What angle or competitive edge has the company employed to stand out?
We have much lower capital cost to expand, and we have a wider variety of cars.
Take us through a day in your life. What does the typical day look like?
I love getting in the thick of things, but that’s become too hard now that we’ve grown.
Looking back over the last few weeks I’ve spent the majority of my time:
25%: Meeting with, helping, coaching, and giving my input to key lieutenants, and the team on all the different things that they have on the go.
15%: Recruiting – we’ve had some big positions that need to be filled, so I’ve been heavily involved in that process.
15%: Defining and working on Car Next Door’s strategy so that the team has a clear direction for how we are going to move forward together.
10%: Educating myself further. I’ve made a decision that I need to be continually learning – I do five hours’ learning time a week, I’ve just completed two great online courses: Learning how to learn and a course on public speaking, and have just read a very interesting book called How to Change Your Mind which is about the positive uses of psychedelics.
5%: I actually spend a solid amount of time planning out my week and my days.
This seems like a lot (even to me), but I know that this time ensuring that I’m doing the most important stuff first, is time well spent.

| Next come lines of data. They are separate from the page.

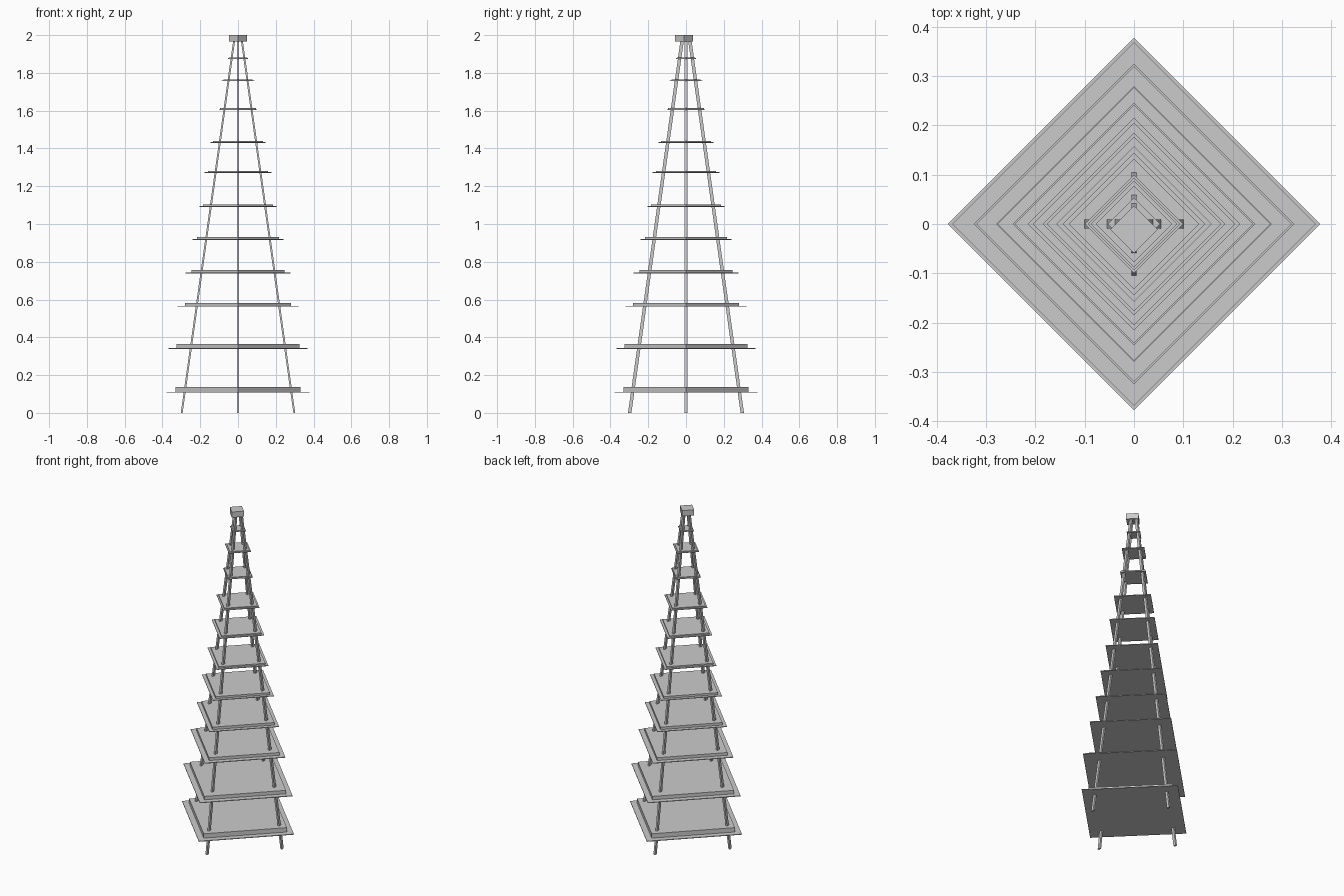
import bpy, bmesh
from mathutils import Vector

if "Cube" in bpy.data.objects:
    bpy.data.objects.remove(bpy.data.objects["Cube"])


def make(name, bm):
    bmesh.ops.recalc_face_normals(bm, faces=bm.faces)
    me = bpy.data.meshes.new(name)
    bm.to_mesh(me)
    bm.free()
    ob = bpy.data.objects.new(name, me)
    bpy.context.collection.objects.link(ob)
    return ob


def loft(name, low, high):
    """Join two four-cornered rings into a closed block."""
    bm = bmesh.new()
    a = [bm.verts.new(p) for p in low]
    b = [bm.verts.new(p) for p in high]
    bm.faces.new(a[::-1])
    bm.faces.new(b)
    for i in range(4):
        j = (i + 1) % 4
        bm.faces.new((a[i], a[j], b[j], b[i]))
    return make(name, bm)


def diamond(name, r, z0, z1, cy=0.0):
    def ring(z):
        return [(r, cy, z), (0, cy + r, z), (-r, cy, z), (0, cy - r, z)]
    return loft(name, ring(z0), ring(z1))


# Shelves: height, plate radius, upper slab radius, slab top
tiers = [
    (0.107, 0.378, 0.331, 0.138), (0.339, 0.369, 0.325, 0.364),
    (0.562, 0.320, 0.280, 0.583), (0.738, 0.277, 0.246, 0.757),
    (0.916, 0.242, 0.216, 0.932), (1.091, 0.205, 0.185, 1.103),
    (1.270, 0.177, 0.158, 1.281), (1.430, 0.145, 0.132, 1.440),
    (1.603, 0.100, 0.094, 1.613), (1.757, 0.088, 0.078, 1.765),
    (1.874, 0.053, 0.047, 1.881),
]
for i, (z, r, s, top) in enumerate(tiers, 1):
    diamond(f"shelf_plate_{i}", r, z, z + 0.004)
    diamond(f"shelf_slab_{i}", s, z + 0.004, top)

# Four leaning legs, thin in x and deeper in y
for name, d in (("right", (1, 0)), ("back", (0, 1)), ("left", (-1, 0)), ("front", (0, -1))):
    d = Vector((d[0], d[1], 0))

    def ring(r, z):
        c = d * r + Vector((0, 0, z))
        return [c + Vector((x * 0.005, y * 0.009, 0))
                for x, y in ((1, 1), (-1, 1), (-1, -1), (1, -1))]
    loft(f"{name}_leg", ring(0.298, 0), ring(0.017, 1.995))

# Cap block at the tip
diamond("top_cap", 0.048, 1.966, 2.0, -0.011)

How would you describe your leadership style?
I think that my default (if I don’t watch it) is a pacesetting leadership style – which is not a very good one to adopt once you have more than one to two people – and probably not all that good even then.
What I focus on doing as a leader is trying to employ really smart people in the business, work with them to collectively set a clear vision and strategy about what we want to do and how we want to do it, ensure that everyone has clear goals and plans out their weeks and is accountable to someone who has a weekly accountability meeting with them. Then let people get on with it and try to stay out of the way. My Slack handle is “Ignore me as needed to get your job done.”
What are your short and long-term goals for the company?
In the short term, we are working hard to move from a high-growth, high-burn business towards breakeven. In these uncertain times with COVID, it’s a risky time to be trying to fundraise! Over the next few years, our plan is to make Car Next Door people’s go-to website for whenever they want to book a car. We are going to have the best, most convenient selection of cars in Australia. We think we’ve only just scratched the surface of the opportunity.
Our mission is to free people and the planet from the ‘one person, one car’ mentality. Our aim is that when someone is considering their next car purchase, they instead decide that they don’t need to buy a car, because they can easily access a range of cars from just around the corner, saving them money, but also greatly reducing emissions.
Vital Addition presents this ‘Meet a CEO’ series.
Vital Addition is a fast-growing Australian tax and accounting company providing fresh, honest, and reliable accounting, financial, and tax advice. CEO Lachlan Grant believes in ‘strength in numbers’, empowering SMEs to make business decisions with confidence, and face the challenges associated with growth with informed optimism.